  13. Stall, N., Godwin, J., & Juurlink, D. (2014). Bupropion abuse and overdose. CMAJ, 186(13), 1015-1015.
  14. Sutton, J. A., & Leatherman, J. W. (2020). Pseudo Brain Death After Snorting Bupropion. In A43. CRITICAL CARE CASE REPORTS: TOXICOLOGY AND POISONINGS (pp. A1700-A1700). American Thoracic Society.

Published on: July 5th, 2019

Updated on: December 16th, 2021

About Author

Dr. Ahmed Zayed

Dr. Ahmed Zayed is a Bachelor of Medicine and Surgery. He is graduated from the University of Alexandria, Egypt. Dr. Ahmed Zayed has a passion for writing medical and health care articles and focuses on providing engaging and trustworthy information to readers.

Medically Reviewed by

Michael Espelin APRN

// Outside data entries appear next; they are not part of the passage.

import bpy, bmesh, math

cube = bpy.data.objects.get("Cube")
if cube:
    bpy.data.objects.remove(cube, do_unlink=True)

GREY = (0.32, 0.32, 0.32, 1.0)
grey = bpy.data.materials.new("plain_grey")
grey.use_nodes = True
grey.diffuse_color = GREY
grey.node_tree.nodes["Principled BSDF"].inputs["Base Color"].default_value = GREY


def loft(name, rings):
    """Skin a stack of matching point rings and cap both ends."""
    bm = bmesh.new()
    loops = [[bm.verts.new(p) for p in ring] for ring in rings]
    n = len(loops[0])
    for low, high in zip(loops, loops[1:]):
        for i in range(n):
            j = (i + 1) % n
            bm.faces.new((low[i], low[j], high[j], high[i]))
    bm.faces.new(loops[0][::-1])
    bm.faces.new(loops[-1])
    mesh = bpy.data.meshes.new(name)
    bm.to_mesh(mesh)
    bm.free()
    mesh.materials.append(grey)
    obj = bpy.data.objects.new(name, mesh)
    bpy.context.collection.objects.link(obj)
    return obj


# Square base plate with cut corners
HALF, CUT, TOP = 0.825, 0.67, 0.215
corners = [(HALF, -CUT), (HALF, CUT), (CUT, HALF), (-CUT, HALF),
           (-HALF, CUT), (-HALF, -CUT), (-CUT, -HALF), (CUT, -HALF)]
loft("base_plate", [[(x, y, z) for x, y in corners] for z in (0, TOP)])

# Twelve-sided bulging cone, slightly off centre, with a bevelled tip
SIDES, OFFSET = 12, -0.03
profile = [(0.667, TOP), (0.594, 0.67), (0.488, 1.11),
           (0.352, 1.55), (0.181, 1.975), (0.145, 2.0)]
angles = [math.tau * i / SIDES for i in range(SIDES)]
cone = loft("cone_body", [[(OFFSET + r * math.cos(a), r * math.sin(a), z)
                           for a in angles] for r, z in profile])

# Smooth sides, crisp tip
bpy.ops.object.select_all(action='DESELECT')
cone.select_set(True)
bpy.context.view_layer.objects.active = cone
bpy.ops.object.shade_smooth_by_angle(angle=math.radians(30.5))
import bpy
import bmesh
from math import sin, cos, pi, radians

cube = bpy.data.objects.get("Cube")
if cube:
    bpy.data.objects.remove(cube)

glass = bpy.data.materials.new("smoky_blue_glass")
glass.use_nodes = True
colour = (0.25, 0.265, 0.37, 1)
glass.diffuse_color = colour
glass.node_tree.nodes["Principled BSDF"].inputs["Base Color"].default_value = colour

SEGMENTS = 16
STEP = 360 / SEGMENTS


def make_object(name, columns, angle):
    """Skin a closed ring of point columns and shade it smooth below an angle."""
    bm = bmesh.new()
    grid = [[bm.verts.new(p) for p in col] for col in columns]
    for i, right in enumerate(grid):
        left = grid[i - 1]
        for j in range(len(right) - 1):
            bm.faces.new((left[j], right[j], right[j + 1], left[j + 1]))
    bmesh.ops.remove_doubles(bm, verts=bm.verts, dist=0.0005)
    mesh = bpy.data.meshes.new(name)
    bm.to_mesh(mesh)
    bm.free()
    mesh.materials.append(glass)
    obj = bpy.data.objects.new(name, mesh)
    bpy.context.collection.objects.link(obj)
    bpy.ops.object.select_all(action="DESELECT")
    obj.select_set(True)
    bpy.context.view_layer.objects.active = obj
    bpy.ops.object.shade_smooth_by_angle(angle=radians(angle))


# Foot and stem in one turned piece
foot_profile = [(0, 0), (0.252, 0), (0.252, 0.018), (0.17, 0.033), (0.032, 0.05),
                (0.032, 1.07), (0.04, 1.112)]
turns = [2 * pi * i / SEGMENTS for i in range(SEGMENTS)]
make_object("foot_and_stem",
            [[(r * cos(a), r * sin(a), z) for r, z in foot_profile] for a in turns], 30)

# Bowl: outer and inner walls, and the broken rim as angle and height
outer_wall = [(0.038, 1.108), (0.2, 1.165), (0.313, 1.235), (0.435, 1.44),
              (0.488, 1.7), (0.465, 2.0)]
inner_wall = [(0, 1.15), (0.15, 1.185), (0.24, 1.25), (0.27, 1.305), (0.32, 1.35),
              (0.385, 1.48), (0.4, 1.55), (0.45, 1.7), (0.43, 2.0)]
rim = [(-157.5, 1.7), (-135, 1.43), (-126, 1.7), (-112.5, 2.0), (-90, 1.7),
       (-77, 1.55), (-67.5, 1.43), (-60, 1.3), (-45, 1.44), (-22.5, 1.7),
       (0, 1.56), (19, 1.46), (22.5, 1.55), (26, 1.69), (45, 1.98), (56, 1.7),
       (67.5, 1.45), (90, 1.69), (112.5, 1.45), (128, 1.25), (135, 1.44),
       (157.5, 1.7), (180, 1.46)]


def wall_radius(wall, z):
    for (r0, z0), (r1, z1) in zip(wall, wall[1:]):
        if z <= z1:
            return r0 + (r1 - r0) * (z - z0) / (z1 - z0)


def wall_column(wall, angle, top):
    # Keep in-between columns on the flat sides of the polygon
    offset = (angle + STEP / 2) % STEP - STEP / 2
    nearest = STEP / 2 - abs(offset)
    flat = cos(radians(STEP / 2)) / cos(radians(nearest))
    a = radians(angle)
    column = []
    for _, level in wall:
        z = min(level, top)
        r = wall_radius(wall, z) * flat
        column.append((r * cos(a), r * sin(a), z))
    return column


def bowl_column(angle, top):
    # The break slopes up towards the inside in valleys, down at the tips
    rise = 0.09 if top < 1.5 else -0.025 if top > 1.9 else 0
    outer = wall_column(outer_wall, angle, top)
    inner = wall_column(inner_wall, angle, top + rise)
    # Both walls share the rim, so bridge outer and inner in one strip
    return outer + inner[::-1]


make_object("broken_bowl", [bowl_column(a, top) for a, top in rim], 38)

8 years of nursing experience in wide variety of behavioral and addition settings that include adult inpatient and outpatient mental health services with substance use disorders, and geriatric long-term care and hospice care.  He has a particular interest in psychopharmacology, nutritional psychiatry, and alternative treatment options involving particular vitamins, dietary supplements, and administering auricular acupuncture.